_PROBLEM:_
Where a line below holds the string "secs", copy that line.

[Records excerpted from a collection]

◆ ◆ ◆ ◆ ◆ ◆ ◆

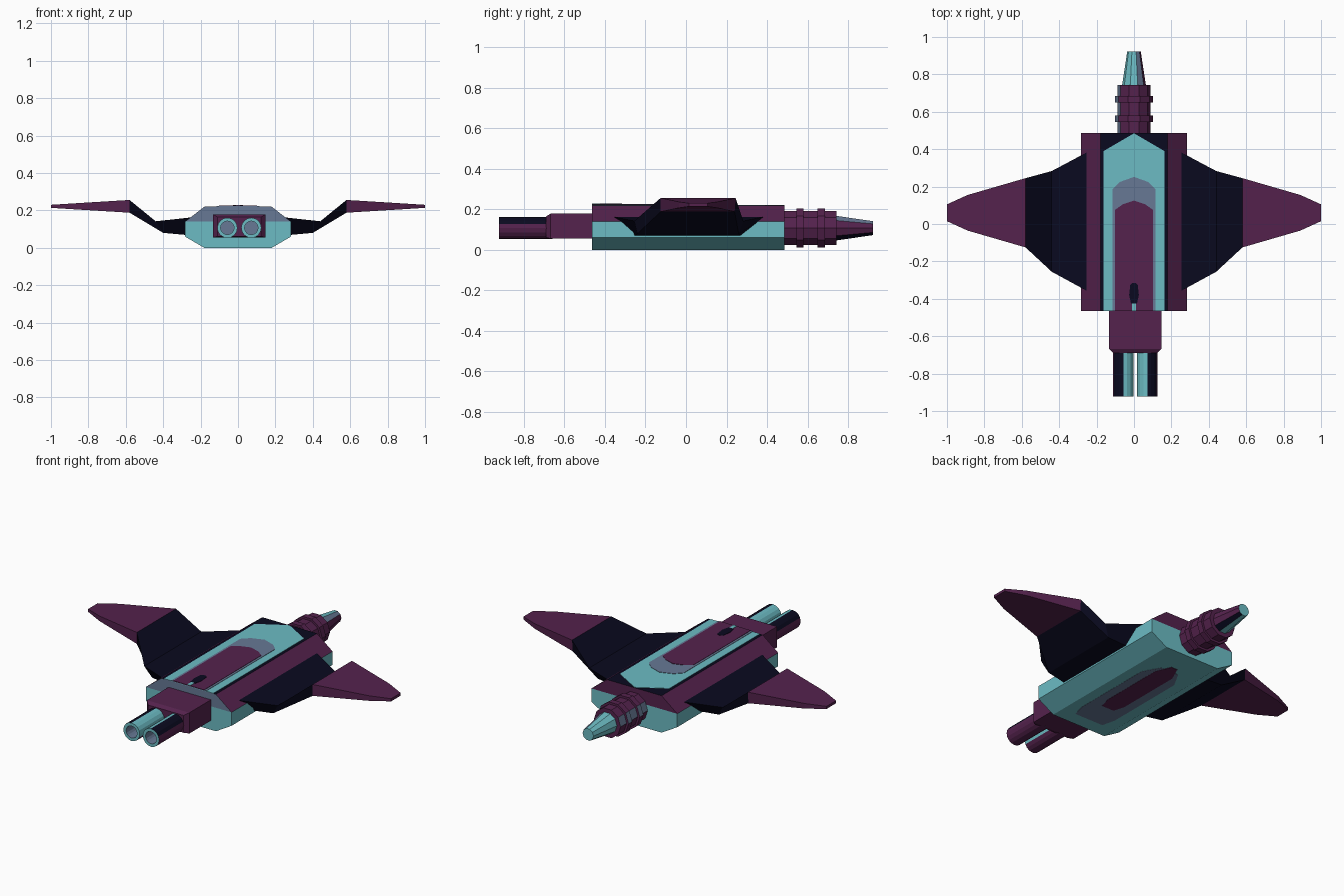
import bpy, bmesh, math
from mathutils import Vector

if "Cube" in bpy.data.objects:
    bpy.data.objects.remove(bpy.data.objects["Cube"])

COLOURS = {
    "teal": (0.15, 0.50, 0.55),
    "purple": (0.089, 0.016, 0.074),
    "navy": (0.003, 0.003, 0.014),
    "slate": (0.135, 0.19, 0.30),
}
NAMES = list(COLOURS)
MATS = []
for n, c in COLOURS.items():
    m = bpy.data.materials.new(n)
    m.diffuse_color = (*c, 1)
    m.use_nodes = True
    m.node_tree.nodes["Principled BSDF"].inputs["Base Color"].default_value = m.diffuse_color
    MATS.append(m)


def finish(name, bm, rule):
    """Colour faces by rule(centre, normal) and make the object."""
    bmesh.ops.recalc_face_normals(bm, faces=bm.faces)
    for f in bm.faces:
        f.material_index = NAMES.index(rule(f.calc_center_median(), f.normal))
    me = bpy.data.meshes.new(name)
    bm.to_mesh(me)
    bm.free()
    for m in MATS:
        me.materials.append(m)
    ob = bpy.data.objects.new(name, me)
    bpy.context.collection.objects.link(ob)
    return ob


def loft_bm(sections):
    """Closed solid through equal-length rings of points."""
    bm = bmesh.new()
    rings = [[bm.verts.new(p) for p in s] for s in sections]
    k = len(rings[0])
    for a, b in zip(rings, rings[1:]):
        for i in range(k):
            j = (i + 1) % k
            bm.faces.new((a[i], a[j], b[j], b[i]))
    bm.faces.new(rings[0])
    bm.faces.new(rings[-1])
    return bm


def lathe(name, cx, cz, profile, sides, rule):
    """Turned part along y; profile is (y, radius) pairs."""
    secs = [[(cx + r * math.cos(math.tau * i / sides), y,
              cz + r * math.sin(math.tau * i / sides)) for i in range(sides)]
            for y, r in profile]
    return finish(name, loft_bm(secs), rule)


def plate(name, outline, z0, z1, colour):
    """Flat plate from half an outline (x >= 0), mirrored across x = 0."""
    pts = outline + [(-x, y) for x, y in reversed(outline) if x > 0]
    secs = [[(x, y, z) for x, y in pts] for z in (z0, z1)]
    return finish(name, loft_bm(secs), lambda c, n: colour)


# Hull: eight-sided prism, split at the shoulder line for colouring
F, B, TOP = -0.465, 0.487, 0.22
half = [(0.18, 0), (0.283, 0.06), (0.283, 0.14), (0.18, TOP)]
ring = half + [(-x, z) for x, z in reversed(half)]
bm = loft_bm([[(x, y, z) for x, z in ring] for y in (F, B)])
bmesh.ops.bisect_plane(bm, geom=bm.verts[:] + bm.edges[:] + bm.faces[:],
                       plane_co=(0, 0, 0.14), plane_no=(0, 0, 1))


def hull_rule(c, n):
    if n.z > 0.9:
        return "navy"
    if c.z < 0.14:
        return "teal"
    return "slate" if n.y < -0.9 else "purple"


finish("hull", bm, hull_rule)

# Deck panels, layered with pointed rear ends
plate("deck_stripe", [(0.163, F), (0.163, 0.39), (0, 0.485)], TOP - 0.002, TOP + 0.002, "teal")
plate("deck_border", [(0.115, F), (0.115, 0.185), (0.075, 0.225), (0, 0.252)],
      TOP, TOP + 0.004, "slate")
plate("deck_panel", [(0.102, F), (0.102, 0.075), (0.06, 0.105), (0, 0.125)],
      TOP, TOP + 0.006, "purple")
plate("deck_hatch", [(0.016, -0.425), (0.026, -0.38), (0.02, -0.325), (0.01, -0.315)],
      TOP, TOP + 0.008, "navy")
plate("deck_notch", [(0.011, F), (0.011, -0.425)], TOP, TOP + 0.008, "teal")

# Belly panels
plate("belly_border", [(0.095, -0.38), (0.115, -0.3), (0.115, 0.2), (0.06, 0.3)],
      0.0005, -0.001, "slate")
plate("belly_panel", [(0.04, -0.22), (0.06, -0.15), (0.06, 0.25), (0.02, 0.34)],
      0.0005, -0.002, "purple")

# Wings: stations (x top, x bottom, z top, z bottom, top y range, bottom y range)
stations = [
    (0.22, 0.22, 0.166, 0.064, (-0.375, 0.40), (-0.26, 0.27)),
    (0.44, 0.40, 0.142, 0.080, (-0.255, 0.283), (-0.24, 0.26)),
    (0.58, 0.58, 0.256, 0.188, (-0.125, 0.245), (-0.125, 0.24)),
    (0.89, 0.89, 0.237, 0.207, (-0.035, 0.155), (-0.035, 0.155)),
    (1.00, 1.00, 0.230, 0.214, (0.015, 0.105), (0.015, 0.105)),
]
secs = [[(xt, t[0], zt), (xt, t[1], zt), (xb, b[1], zb), (xb, b[0], zb)]
        for xt, xb, zt, zb, t, b in stations]
wings = finish("wings", loft_bm(secs), lambda c, n: "purple" if c.x > 0.58 else "navy")
wings.modifiers.new("mirror", "MIRROR")

# Rear engine: ten-sided drum with two rings and a tapering nozzle
CZ = 0.107


def drum_rule(c, n):
    return "slate" if n.x < -0.9 and n.z > 0 else "purple"


def nozzle_rule(c, n):
    if n.x > 0.8:
        return "purple"
    if n.x > 0.1:
        return "slate" if n.z > 0 else "navy"
    return "teal"


lathe("engine_drum", 0, CZ, [(0.48, 0.088), (0.742, 0.088)], 10, drum_rule)
for i, y in enumerate((0.545, 0.65)):
    lathe(f"engine_ring_{i + 1}", 0, CZ, [(y, 0.101), (y + 0.035, 0.101)], 10, drum_rule)
lathe("engine_nozzle", 0, CZ, [(0.74, 0.064), (0.923, 0.036)], 10, nozzle_rule)

# Gun housing with a short tapered lip
CX = 0.007


def rect(y, hx, z0, z1):
    return [(CX - hx, y, z0), (CX + hx, y, z0), (CX + hx, y, z1), (CX - hx, y, z1)]


finish("gun_housing", loft_bm([rect(-0.46, 0.14, 0.055, 0.179), rect(-0.668, 0.14, 0.055, 0.179),
                               rect(-0.69, 0.117, 0.062, 0.165)]), lambda c, n: "purple")

# Twin hollow barrels: teal on the inner side, navy on top, purple outside and below
for side, name in ((-1, "left_barrel"), (1, "right_barrel")):
    cx = CX + side * 0.064

    def barrel_rule(c, n, side=side, cx=cx):
        if n.y < -0.9:
            return "slate" if c.y > -0.9 else "teal"
        radial = Vector((c.x - cx, 0, c.z - CZ))
        if radial.length < 0.045:
            return "slate"
        out = n.x * side
        if out < 0.05 and n.z > -0.3:
            return "teal"
        return "navy" if n.z > 0.5 else "purple"

    lathe(name, cx, CZ, [(-0.66, 0.054), (-0.922, 0.054), (-0.922, 0.036), (-0.80, 0.036)],
          16, barrel_rule)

◆ ◆ ◆ ◆ ◆ ◆ ◆

_ANSWER AREA:_
    secs = [[(cx + r * math.cos(math.tau * i / sides), y,
    return finish(name, loft_bm(secs), rule)
    secs = [[(x, y, z) for x, y in pts] for z in (z0, z1)]
    return finish(name, loft_bm(secs), lambda c, n: colour)
secs = [[(xt, t[0], zt), (xt, t[1], zt), (xb, b[1], zb), (xb, b[0], zb)]
wings = finish("wings", loft_bm(secs), lambda c, n: "purple" if c.x > 0.58 else "navy")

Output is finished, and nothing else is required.